Smith is now keenly focused on embracing the fast climb of artificial intelligence, yet another strategic inflection point both in the growth of his company and the world at large. The threat of cybersecurity has always loomed large on Smith’s short list of key concerns around systems risk, where he sees generative A.I. both exacerbating the problem and potentially forging a path to workable responses. “It will help remove the friction of international customs,” he suggests. He is also passionate about carbon capture, driving FedEx to a carbon-neutral future not just because it is the right thing to do for the environment, but because the companies that get there first will enjoy ongoing business advantages in proving models with measurable returns on investment.
The culture of FedEx remains focused on innovative practices as a competitive platform that is rooted in the company’s founding and ingrained in the necessity of proactive thought leadership. Not surprisingly, he is obsessed with teamwork and team accomplishment over individual ego and achievement. “You’re not the smartest person in the world, be humble,” he reminds us. His observations of multidisciplinary success in business, military, and government enterprises reinforce his championing of building and sustaining team dynamics.
Smith is concerned that people are now spending so much time behind video screens that their sense of reality is being distorted by inadequate forms of communication. “Thinking behind screens” does not bridge viewpoints or bring people together. He observes in social media that it creates “a place where outrage has found a business model.”
Now, about that lasting wisdom: Here’s where Smith brings down the house with his clarity of life’s lessons and unassuming purpose. Staying on the edge of technology and reinvention no matter one’s current success is more tactic than strategy for this highly accomplished individual. What is core to Smith is his embrace of mortality as a further reflection of humility. “Life is short and it ends, the clock is ticking,” he advises. “Don’t get all wrapped up in your personal self, that’s a very unhealthy thing to do.”
What is key to reminding us of our humanity in his worldview? “Maintain a sense of humor, because life in many ways is absurd, and you need to be able to laugh at yourself.” Smith clearly understands irony, has seen his share of farce, and with sporadic investments in the arts, knows a funny story when he hears one.
There you have it from one of the most successful innovators of our time: be humble, remember your mortality, and don’t lose your sense of humor. I would never have guessed that’s what I would take away from this conversation, but how delighted I am to have experienced such a treasure of actionable advice.
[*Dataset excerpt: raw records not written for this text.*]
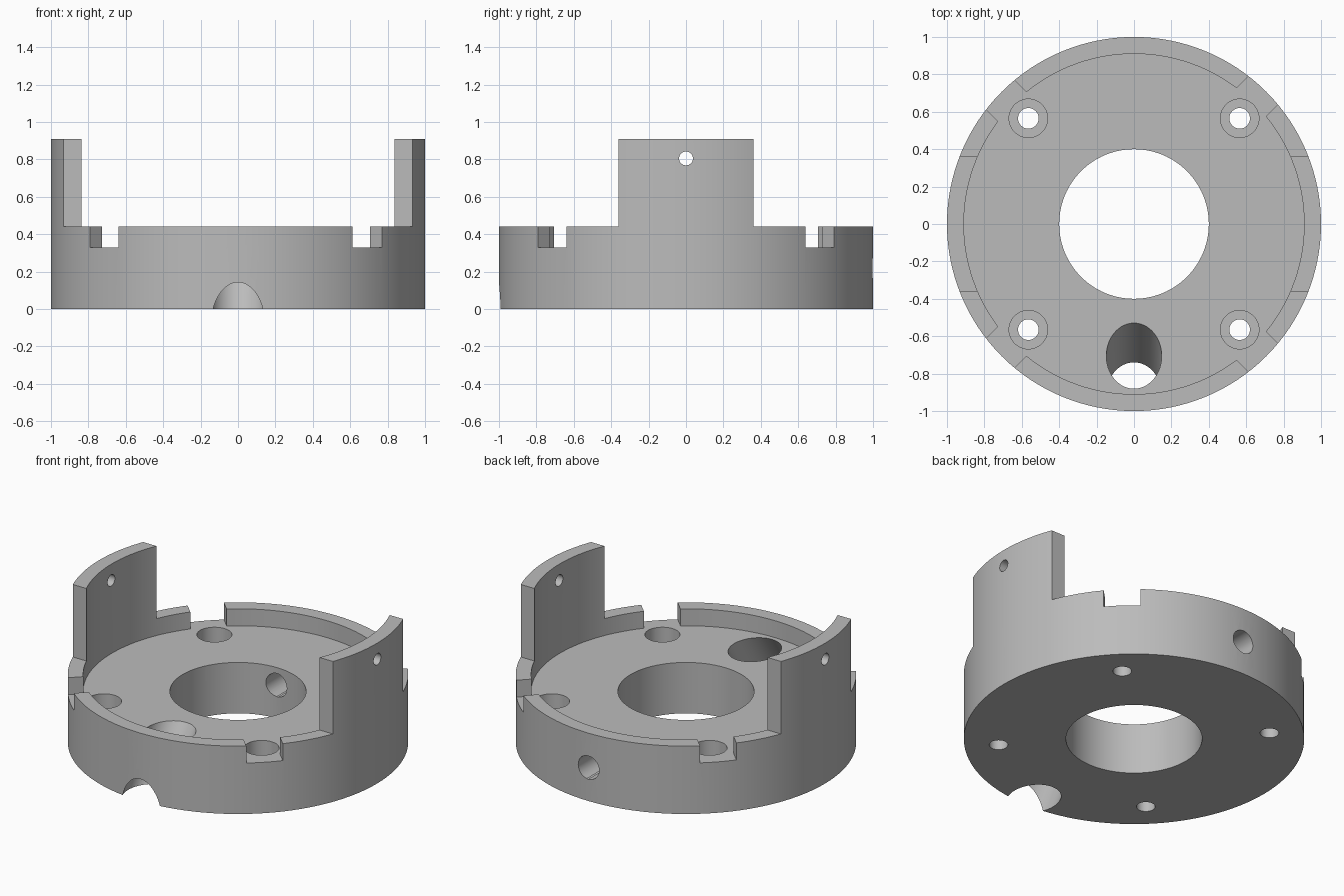
import bpy, math
from mathutils import Vector

if "Cube" in bpy.data.objects:
    bpy.data.objects.remove(bpy.data.objects["Cube"])

FLOOR, RIM, TOP = 0.33, 0.44, 0.91
grey = bpy.data.materials.new("plain grey")
grey.diffuse_color = (0.5, 0.5, 0.5, 1)
grey.use_nodes = True
grey.node_tree.nodes["Principled BSDF"].inputs["Base Color"].default_value = grey.diffuse_color


def rod(name, radius, start, end, sides=64):
    """Cylinder between two points."""
    a, b = Vector(start), Vector(end)
    bpy.ops.mesh.primitive_cylinder_add(
        vertices=sides, radius=radius, depth=(b - a).length, location=(a + b) / 2,
        rotation=(b - a).to_track_quat('Z', 'Y').to_euler())
    bpy.context.object.name = name
    return bpy.context.object


def block(name, centre, size, turn=0):
    bpy.ops.mesh.primitive_cube_add(size=1, location=centre, rotation=(0, 0, turn))
    bpy.context.object.name = name
    bpy.context.object.scale = size
    return bpy.context.object


# Full-height round blank
body = rod("motor_mount_body", 1, (0, 0, 0), (0, 0, TOP), 128)
body.data.materials.append(grey)
cutters = []

# Recess inside the wall and the central bore
cutters.append(rod("recess_cutter", 0.91, (0, 0, FLOOR), (0, 0, 1.2), 128))
cutters.append(rod("bore_cutter", 0.4, (0, 0, -0.2), (0, 0, 0.6), 96))

# Lower the wall to the rim, leaving the two upright side tabs
for s in (-1, 1):
    cutters.append(block("wall_cutter", (0, s * 0.96, RIM + 0.5), (3, 1.2, 1)))

# Slightly off-centre diagonal slots through the rim
for turn in (45, 135):
    t = math.radians(turn)
    shift = Vector((-math.sin(t), math.cos(t), 0)) * 0.017
    cutters.append(block("slot_cutter", shift + Vector((0, 0, FLOOR + 0.25)),
                         (3, 0.217, 0.5), t))

# Counterbored screw holes
for x in (-0.565, 0.565):
    for y in (-0.565, 0.565):
        cutters.append(rod("screw_cutter", 0.055, (x, y, -0.2), (x, y, 0.6), 48))
        cutters.append(rod("counterbore_cutter", 0.103, (x, y, 0.13), (x, y, 0.6), 48))

# Slanted cable hole, radial rear hole and cross holes in the tabs
k = math.tan(math.radians(32.5))
cutters.append(rod("cable_cutter", 0.148, (0, -0.705 - k * 0.83, -0.5),
                   (0, -0.705 + k * 0.5, FLOOR + 0.5)))
cutters.append(rod("rear_hole_cutter", 0.075, (0, 0.2, 0.217), (0, 1.2, 0.217), 48))
cutters.append(rod("tab_hole_cutter", 0.037, (-1.2, 0, 0.805), (1.2, 0, 0.805), 48))

# Apply every cut to the body
for c in cutters:
    c.hide_render = True
    m = body.modifiers.new(c.name, 'BOOLEAN')
    m.operation, m.solver, m.object = 'DIFFERENCE', 'EXACT', c
bpy.ops.object.select_all(action='DESELECT')
body.select_set(True)
bpy.context.view_layer.objects.active = body
for m in list(body.modifiers):
    bpy.ops.object.modifier_apply(modifier=m.name)
for c in cutters:
    bpy.data.objects.remove(c)
bpy.ops.object.shade_smooth_by_angle(angle=math.radians(30))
Fred Smith understands leadership by example. Humility is evident in his journey, mortality is certainly at hand given these reflections, and if you listen at length he might just make you laugh.